Hello everyone and welcome to day 5 of my 31/31! The focus of today’s blog is about gaming internationally, and my memories of doing so. With today’s world become more and more globalized each year, it’s only natural that gaming evolves and expands in the same way. However, unlike in the States, gaming internationally is quite an ordeal to have happen sometimes. I’ve been blessed enough in my life to travel to different countries around the world. I’ve been to four continents, and a few different countries ranging from Japan to Morocco. Gaming in each one is interesting and unique. Here’s some stories about my experiences gaming in other countries:
        -Japan: The most recent gaming internationally memory that I have was this past summer when I was in Japan. I was able to visit the country via a youth leadership program, and I was spending 4 days with a host family. The host family had two sons, both in their 20’s, and they were big gamers. We sat down on the couch that first day, and played games like FIFA and Final Fantasy. I had played Japanese games before, and I had played games in other languages, but it was awesome to see my friend get really excited and responsive to the story. It was as if you were at a rally for something, and your friend was cheering, but you did not understand the language the speaker was using. My host brother was giddy with excitement while playing the story mode of a game he hadn’t played yet, but I had no idea what was going on. I’m decent at speaking Japanese, but the fluency level of the game was way over my head. The whole experience was great though, because it was like looking at a mirror, in that it was a reminder of why I love gaming myself.  
        -Mexico:  Mexico is one of my favorite countries, and is always a favorite of mine to visit. One of my favorite gaming memories in Mexico was when I was 8, and I was playing Mario Kart: Super Circuit. I used the language function on the game menu screen to change the language to Spanish, because I thought that I would learn the language that way. However, I did not know Spanish at that time, so I was left fumbling around the navigation screen, trying to change it back. Luckily a neighborhood kid that was my age came up and switched it back after he taught me a few key words in Spanish to help me navigate the menu. We took turns playing the game, and I had made a new friend that day, which was something that was really awesome.

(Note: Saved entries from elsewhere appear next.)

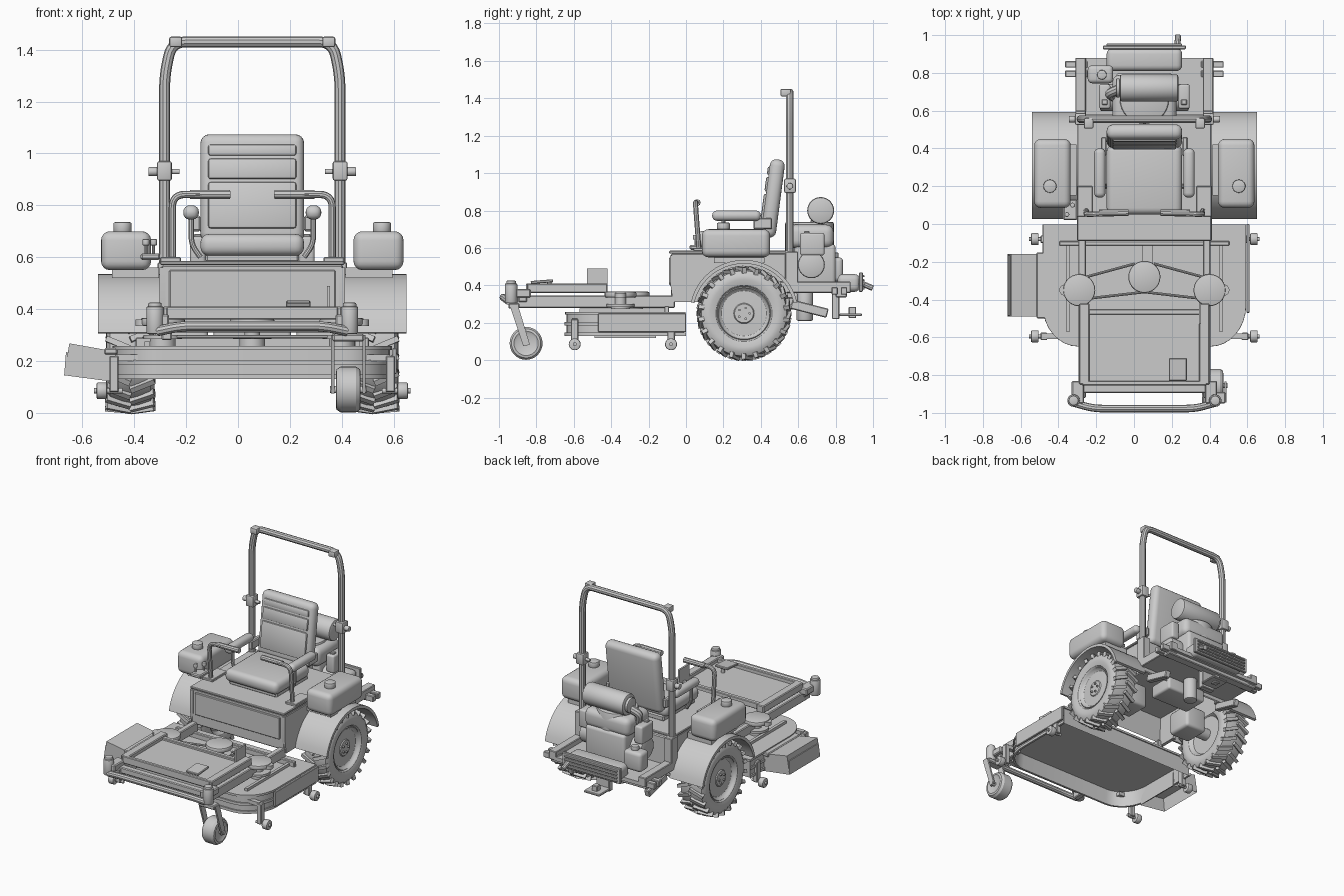
import bpy, bmesh, math
from mathutils import Vector, Matrix, Euler

if "Cube" in bpy.data.objects:
    bpy.data.objects.remove(bpy.data.objects["Cube"])

CX = 0.055  # chassis centre line; parts below are given relative to it
grey = bpy.data.materials.new("plain grey")
grey.diffuse_color = (0.6, 0.6, 0.6, 1)
grey.use_nodes = True
grey.node_tree.nodes["Principled BSDF"].inputs["Base Color"].default_value = grey.diffuse_color


def finish(name, bm, mir=False):
    bmesh.ops.recalc_face_normals(bm, faces=bm.faces)
    if mir:  # add the copy on the other side
        d = bmesh.ops.duplicate(bm, geom=bm.verts[:] + bm.edges[:] + bm.faces[:])["geom"]
        for v in d:
            if isinstance(v, bmesh.types.BMVert):
                v.co.x *= -1
        bmesh.ops.reverse_faces(bm, faces=[f for f in d if isinstance(f, bmesh.types.BMFace)])
    for v in bm.verts:
        v.co.x += CX
    for f in bm.faces:
        f.smooth = True
    me = bpy.data.meshes.new(name)
    bm.to_mesh(me)
    bm.free()
    me.set_sharp_from_angle(angle=math.radians(32))
    me.materials.append(grey)
    ob = bpy.data.objects.new(name, me)
    bpy.context.collection.objects.link(ob)


def hollow(bm, wall, depth):  # open the underside of a shell
    bm.normal_update()
    bot = min(bm.faces, key=lambda f: f.calc_center_median().z)
    bmesh.ops.inset_individual(bm, faces=[bot], thickness=wall)
    for v in bot.verts:
        v.co.z += depth


def box(name, x0, x1, y0, y1, z0, z1, b=0.0, seg=3, rot=(0, 0, 0), mir=False, hol=None):
    bm = bmesh.new()
    bmesh.ops.create_cube(bm, size=1)
    bmesh.ops.scale(bm, vec=(x1 - x0, y1 - y0, z1 - z0), verts=bm.verts)
    if b:
        bmesh.ops.bevel(bm, geom=bm.edges[:], offset=b, segments=seg, profile=0.5, affect='EDGES')
    if hol:
        hollow(bm, *hol)
    c = Matrix.Translation(((x0 + x1) / 2, (y0 + y1) / 2, (z0 + z1) / 2))
    bmesh.ops.transform(bm, matrix=c @ Euler(rot).to_matrix().to_4x4(), verts=bm.verts)
    finish(name, bm, mir)


def lathe(name, p, q, prof, n=28, mir=False):  # prof: (distance along p->q, radius)
    p, q = Vector(p), Vector(q)
    R = (q - p).to_track_quat('Z', 'Y').to_matrix().to_4x4()
    bm = bmesh.new()
    rings = [[bm.verts.new((r * math.cos(math.tau * k / n), r * math.sin(math.tau * k / n), h))
              for k in range(n)] for h, r in prof]
    for a, c in zip(rings, rings[1:]):
        for k in range(n):
            j = (k + 1) % n
            bm.faces.new((a[k], a[j], c[j], c[k]))
    for ring, (h, r) in ((rings[0], prof[0]), (rings[-1], prof[-1])):
        bm.faces.new(ring)
    bmesh.ops.transform(bm, matrix=Matrix.Translation(p) @ R, verts=bm.verts)
    finish(name, bm, mir)


def cyl(name, p, q, r, b=0.0, n=24, mir=False):
    L = (Vector(q) - Vector(p)).length
    pr = [(0, r), (L, r)]
    if b:
        pr = [(0, r - b), (b * .3, r - b * .3), (b, r), (L - b, r), (L - b * .3, r - b * .3), (L, r - b)]
    lathe(name, p, q, pr, n, mir)


def prism(name, pts, axis, a, b, mir=False, hol=None):  # axis 'x': pts=(y,z); 'y': (x,z); 'z': (x,y)
    put = {'x': lambda u, v, w: (w, u, v), 'y': lambda u, v, w: (u, w, v), 'z': lambda u, v, w: (u, v, w)}[axis]
    bm = bmesh.new()
    A = [bm.verts.new(put(u, v, a)) for u, v in pts]
    B = [bm.verts.new(put(u, v, b)) for u, v in pts]
    bm.faces.new(A)
    bm.faces.new(B)
    for k in range(len(pts)):
        j = (k + 1) % len(pts)
        bm.faces.new((A[k], A[j], B[j], B[k]))
    bmesh.ops.recalc_face_normals(bm, faces=bm.faces)
    if hol:
        hollow(bm, *hol)
    finish(name, bm, mir)


def tube(name, pts, r, bend=0.05, mir=False):  # pipe with rounded bends
    P = [Vector(p) for p in pts]
    path = [P[0]]
    for a, m, c in zip(P, P[1:], P[2:]):
        s, e = m + (a - m).normalized() * bend, m + (c - m).normalized() * bend
        path += [s * (1 - t) ** 2 + m * 2 * t * (1 - t) + e * t * t for t in (0, .17, .33, .5, .67, .83, 1)]
    path.append(P[-1])
    cu = bpy.data.curves.new(name, 'CURVE')
    cu.dimensions, cu.bevel_depth, cu.bevel_resolution, cu.use_fill_caps = '3D', r, 3, True
    sp = cu.splines.new('POLY')
    sp.points.add(len(path) - 1)
    for pt, v in zip(sp.points, path):
        pt.co = (*v, 1)
    ob = bpy.data.objects.new(name, cu)
    me = ob.to_mesh()
    bm = bmesh.new()
    bm.from_mesh(me)
    ob.to_mesh_clear()
    bpy.data.objects.remove(ob)
    bpy.data.curves.remove(cu)
    finish(name, bm, mir)


# drive wheels: tyre, rim, bolts and tread lugs
WY, WZ, WX = 0.31, 0.25, 0.47
half = [(-.06, .13), (-.085, .15), (-.094, .18), (-.092, .205), (-.078, .228), (-.03, .236)]
lathe("drive_tyre", (WX, WY, WZ), (1, WY, WZ), half + [(-h, r) for h, r in half[::-1]], 48, True)
lathe("drive_rim", (WX, WY, WZ), (1, WY, WZ), [(-.05, .13), (.075, .143), (.08, .138), (.066, .13), (.06, .12),
      (.062, .055), (.068, .05), (.068, .001)], 40, True)
for k in range(5):
    a = math.tau * k / 5
    y, z = WY + .03 * math.cos(a), WZ + .03 * math.sin(a)
    cyl("wheel_bolt", (WX + .06, y, z), (WX + .078, y, z), .007, n=6, mir=True)
bm = bmesh.new()
for k in range(22):
    for s in (-1, 1):
        M = (Matrix.Translation((WX, WY, WZ)) @ Matrix.Rotation(math.tau * (k + s * .25) / 22, 4, 'X')
             @ Matrix.Translation((s * .046, 0, .234)) @ Matrix.Rotation(s * .4, 4, 'Z')
             @ Matrix.Rotation(s * .1, 4, 'Y') @ Matrix.Diagonal((.1, .022, .03, 1)))
        bmesh.ops.create_cube(bm, size=1, matrix=M)
finish("tyre_lugs", bm, True)
cyl("wheel_axle", (.2, WY, WZ), (.45, WY, WZ), .04, mir=True)
box("wheel_motor", .17, .33, .22, .40, .2, .36, .02, mir=True)

# fenders
arc = [math.radians(12 + 156 * k / 20) for k in range(21)]
prism("fender", [(WY + .29 * math.cos(a), .25 + .286 * math.sin(a)) for a in arc]
      + [(WY + .272 * math.cos(a), .25 + .266 * math.sin(a)) for a in arc[::-1]], 'x', .345, .595, True)

# main body, lid and frame
box("main_body", -.35, .35, -.08, .58, .33, .57, .006, 1, hol=(.015, .18))
box("body_lid", -.355, .355, -.09, .56, .57, .585, .004, 1)
box("front_panel", -.32, .32, -.09, -.07, .4, .55, .004, 1)
prism("body_side_panel", [(-.085, .56), (-.085, .42), (-.07, .31), (.06, .31), (.1, .42), (.2, .53), (.2, .56)],
      'x', .335, .358, True)
box("rear_frame_rail", .31, .365, .5, .88, .36, .42, .004, 1, mir=True)
box("rear_upright", .31, .365, .53, .6, .36, .58, .004, 1, mir=True)
box("engine_deck", -.36, .32, .58, .88, .36, .385)
box("rear_bumper", -.365, .365, .8, .86, .335, .375, .005, 1)
for y in (.79, .84):
    box("bumper_bracket", .3, .36 + .06, y - .012, y + .022, .35, .39, .004, 1, mir=True)
box("hitch_plate", -.05, .05, .78, .82, .22, .36, .004, 1)
box("hitch_step", -.06, .06, .82, .94, .235, .25, .004, 1)
box("hitch_pin", -.02, .02, .87, .91, .225, .285, .004, 1)
box("lift_link", .27, .31, .56, .76, .25, .3, .005, 1, (-.25, 0, 0), True)
cyl("oil_filter", (0, .635, .21), (0, .635, .37), .045, .01)
box("transmission_pan", -.15, .15, .42, .6, .27, .36, .015)

# roll bar
tube("roll_bar", [(-.338, .555, .4), (-.338, .555, 1.3), (-.31, .555, 1.43), (.31, .555, 1.43),
                  (.338, .555, 1.3), (.338, .555, .4)], .021, .055)
box("roll_bar_hinge", .31, .367, .525, .587, .895, .97, .008, 2, mir=True)
cyl("hinge_knob", (.365, .555, .93), (.4, .555, .93), .017, .003, mir=True)
cyl("hinge_pin", (.28, .555, .93), (.31, .555, .93), .01, mir=True)
box("roll_bar_clamp", .27, .32, .505, .56, 1.41, 1.45, .008, 2, mir=True)

# seat, armrests
box("seat_cushion", -.2, .2, .05, .42, .605, .69, .035, 4)
box("seat_base", -.18, .18, .08, .42, .58, .62, .008, 1)
tilt = (-.13, 0, 0)
box("seat_back", -.2, .2, .425, .505, .655, 1.075, .035, 4, tilt)
box("seat_pad_lower", -.17, .17, .405, .43, .71, .89, .01, 2, tilt)
box("seat_pad_middle", -.17, .17, .424, .45, .9, .98, .01, 2, tilt)
box("seat_pad_upper", -.17, .17, .435, .46, .99, 1.035, .01, 2, tilt)
box("armrest", .206, .266, .14, .4, .745, .8, .025, 4, mir=True)
tube("armrest_post", [(.2, .2, .6), (.235, .2, .65), (.235, .2, .76)], .011, .03, True)
box("armrest_bracket", .2, .23, .36, .46, .7, .76, .006, 1, mir=True)

# steering levers and controls
tube("steering_lever", [(.308, .07, .58), (.308, .05, .842), (.085, .06, .842)], .014, .05, True)
tube("lever_grip", [(.24, .058, .842), (.085, .06, .842)], .018, mir=True)
box("lever_plate", .275, .355, .04, .2, .583, .6, .003, 1, mir=True)
box("control_console", -.43, -.355, .02, .13, .59, .615, .006, 1)
for x, y in ((-.41, .05), (-.38, .1)):
    cyl("control_lever", (x, y, .61), (x, y, .665), .006, n=10)
    cyl("control_knob", (x, y, .645), (x, y, .67), .013, .004, 14)

# fuel tanks
box("fuel_tank", .39, .583, .085, .45, .55, .7, .035, 4, mir=True)
cyl("fuel_cap", (.5, .2, .695), (.5, .2, .735), .035, .006, mir=True)
box("tank_seat", .36, .54, .15, .42, .52, .56, mir=True)

# engine
cyl("air_filter", (-.13, .72, .8), (.18, .72, .8), .072, .012, 32)
cyl("air_filter_cap", (-.15, .72, .8), (-.13, .72, .8), .05, .005)
box("engine_shroud", -.17, .17, .54, .79, .6, .725, .04, 4)
cyl("flywheel_screen", (0, .66, .56), (0, .66, .74), .13, .01, 32)
box("engine_block", -.15, .15, .58, .8, .385, .62, .02)
cyl("engine_cylinder", (.1, .67, .51), (.235, .67, .51), .072, .01, mir=True)
box("cylinder_head", .18, .24, .61, .74, .56, .68, .012, mir=True)
box("valve_cap", .195, .225, .63, .66, .67, .69, .004, 1, mir=True)
tube("intake_hose", [(-.12, .72, .78), (-.19, .69, .74), (-.14, .66, .62)], .026, .03)
box("coolant_bottle", -.3, -.165, .745, .84, .42, .55, .022)
cyl("bottle_cap", (-.225, .79, .54), (-.225, .79, .575), .025, .004)
box("muffler", -.2, .2, .81, .93, .365, .46, .03, 4)
box("guard_frame", -.22, .22, .925, .945, .365, .47, .004, 1)
for k in range(4):
    box("guard_slat", -.2, .2, .94, .955, .378 + .022 * k, .389 + .022 * k, .003, 1)
tube("exhaust_pipe", [(.175, .88, .42), (.175, .94, .41), (.178, .998, .385)], .016, .02)

# mower deck shell with rounded front corners
def deck_outline(g):
    pts = [(-.53 - g, -.01 + g), (.53 + g, -.01 + g)]
    for s in (1, -1):
        for k in range(9):
            a = math.pi / 2 * (k if s > 0 else 8 - k) / 8
            pts.append((s * (.35 + (.18 + g) * math.cos(a)), -.43 - (.21 + g) * math.sin(a)))
    return pts
prism("deck_shell", deck_outline(0), 'z', .13, .25, hol=(.012, .105))
prism("deck_top_rim", deck_outline(.008), 'z', .243, .257)
for z in (.13, .185):
    bm_pts = deck_outline(.009)
    inner = deck_outline(-.005)
    prism("deck_band", bm_pts[1:] + bm_pts[:1] + inner[:1] + inner[:0:-1], 'z', z, z + .018)
box("deck_side_plate", .54, .556, -.47, .0, .15, .25, .003, 1)
prism("discharge_chute", [(-.725, .145), (-.705, .268), (-.52, .235), (-.52, .118)], 'y', -.49, -.16, hol=(.01, .09))
box("chute_hinge", -.57, -.52, -.5, -.15, .225, .25, .005, 1)
for y in (-.08, -.595):  # anti-scalp rollers
    box("roller_bracket", .515, .55, y - .02, y + .02, .08, .22, .004, 1, mir=True)
    cyl("roller_axle", (.5, y, .085), (.61, y, .085), .01, n=12, mir=True)
    cyl("deck_roller", (.56, y, .085), (.6, y, .085), .032, .006, mir=True)
    box("roller_arm", .42, .53, y - .015, y + .015, .2, .225, mir=True)

# spindles, belt and deck braces
for x, y in ((-.345, -.35), (.345, -.35), (0, -.28)):
    cyl("spindle_base", (x, y, .25), (x, y, .3), .05)
    cyl("spindle_post", (x, y, .3), (x, y, .34), .03)
    cyl("spindle_cover", (x, y, .335), (x, y, .366), .085, .008, 28)
    cyl("spindle_pulley", (x, y, .285), (x, y, .3), .075)
cyl("spindle_wing", (.42, -.35, .335), (.42, -.35, .36), .03, mir=True)
cyl("belt_run_front", (.345, -.4, .293), (0, -.36, .293), .007, n=8, mir=True)
cyl("belt_run_rear", (.345, -.29, .293), (.05, -.21, .293), .007, n=8, mir=True)
box("deck_brace_rear", -.45, .45, -.115, -.09, .25, .29, .004, 1)
box("deck_brace_side", .395, .415, -.57, -.1, .25, .275, mir=True)
box("deck_brace_centre", -.01, .045, -.28, -.1, .25, .27)

# front frame, foot platform
box("front_rail", .31, .35, -.92, -.06, .28, .345, .005, 1, mir=True)
box("front_cross_beam", -.36, .36, -.895, -.85, .31, .35, .005, 1)
box("foot_platform", -.3, .3, -.84, -.46, .362, .385)
box("platform_side_rim", .29, .345, -.85, -.42, .36, .41, .005, 1, mir=True)
box("platform_front_rim", -.33, .33, -.855, -.83, .36, .41, .004, 1)
box("platform_rear_rim", -.33, .33, -.48, -.45, .36, .4, .004, 1)
box("foot_pedal", .13, .225, -.83, -.71, .412, .428, .004, 1, (.08, 0, 0))
cyl("pedal_post", (.178, -.73, .38), (.178, -.73, .42), .012, n=12)
box("side_stop_plate", .288, .3, -.53, -.42, .36, .49)
box("hub_arm", .32, .385, -.95, -.83, .335, .38, .006, 1, mir=True)
tube("front_bumper_bar", [(-.365, -.95, .315), (-.27, -.977, .335), (.27, -.977, .335), (.365, -.95, .315)], .02, .05)

# caster hubs and the single front caster
cyl("caster_hub", (.375, -.935, .305), (.375, -.935, .41), .033, .005, mir=True)
cyl("hub_cap", (.375, -.935, .405), (.375, -.935, .425), .026, .006, mir=True)
cx, cy, cz = .37, -.855, .09
box("fork_crown", cx - .06, cx + .06, -.95, -.89, .275, .305, .006, 1)
for s in (-1, 1):
    x = cx + s * .06
    prism("caster_fork", [(-.945, .3), (-.9, .3), (-.835, .085), (-.87, .075)], 'x', x - .006, x + .006)
lathe("caster_tyre", (cx, cy, cz), (1, cy, cz), [(-.04, .05), (-.048, .065), (-.045, .078), (-.03, .088), (.03, .088),
      (.045, .078), (.048, .065), (.04, .05)], 32)
cyl("caster_axle", (cx - .07, cy, cz), (cx + .07, cy, cz), .014, n=12)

        -Morocco: I’ve been to Morocco a few times now, and I’ve had a few different unique gaming experiences. The first one that comes to mind was when I was 10 years old. At this point, Morocco had begun to experience a technology boom, and the first few gaming consoles were making their way into households. I was at my uncle’s house, and was playing games with my cousin. He was older than me, and had a PS2. I sat down on the couch, and we put the PS2 into the socket. Of course, the electrical socket decided to be really finicky, and we had to get an adapter. You know you are not in the Midwest anymore when you don’t even know if your gaming console will even co-operate in plugging in. After we got the game plugged in and set up, we started playing the game. It was really fun to play with my cousin, especially since he had some fun games like Naruto, Dragonball Z, and FIFA. However, it was a bit difficult to navigate the menu, especially since one game would be in French, and the other in Spanish. The reason for this has to do with the colonization of Morocco. Both the French and the Spanish had control of the country, and so both countries have their respective languages spoken widely in the country. In addition to this, there are very few localizations for Arabic, so the gamers there are often limited to French or Spanish.  This is especially tricky, since many gamers there get the games from the local city market. There wasn’t a Best Buy in the country at the time, so if people found a game they liked, they would have to play it in the language that was assigned to it. While some games had language options, many other games did not have that at the time. The second occurred when I was really little. I only had my Gameboy Color, and was playing outside my grandma’s house in Casablanca. The rest of the little kids were on the street playing soccer, and I was sitting on the curb, taking a break to play some Super Mario Bros. Deluxe on my Gameboy. Naturally, the kids all came over one by one to take a look to see what kind of game I was playing. Using the little Arabic I knew at the time, I managed to explain to them what kind of game it was, and what to do in order to play. So we spent the next few hours, taking turns, and laughing at how bizarre the game concept was. While Mario might not seem weird to us here in America since we grew up with the series, in Morocco it is a bit fascinating to see a little guy jump around on the screen. This is especially so, since this happened before the tech boom of the 2000’s, and many of those kids said that they had never played a video game before. One of my favorite parts of this story comes from a few weeks later in the trip though, when I returned to my grandma’s house one last time. I went back outside to go play with my friends, and they all yelled, “Amrika, Amrika!” Which is just slang for, “the American, the American!” All of my friends wanted to play the Gameboy, and I was more than happy to share with them. It was really a great moment, because it taught me a valuable lesson in that although we often complain about the newest DLC, or the ending to Mass Effect, we should take a moment and just count our blessings, especially since many other countries do not have the same abilities to game that we have. Thank you all for reading, and have a safe 4th of July Weekend.
        Do you have any memories of gaming internationally? What do you think of this blog? Feel free to leave a comment, and I’ll be sure to respond as soon as possible. Thanks!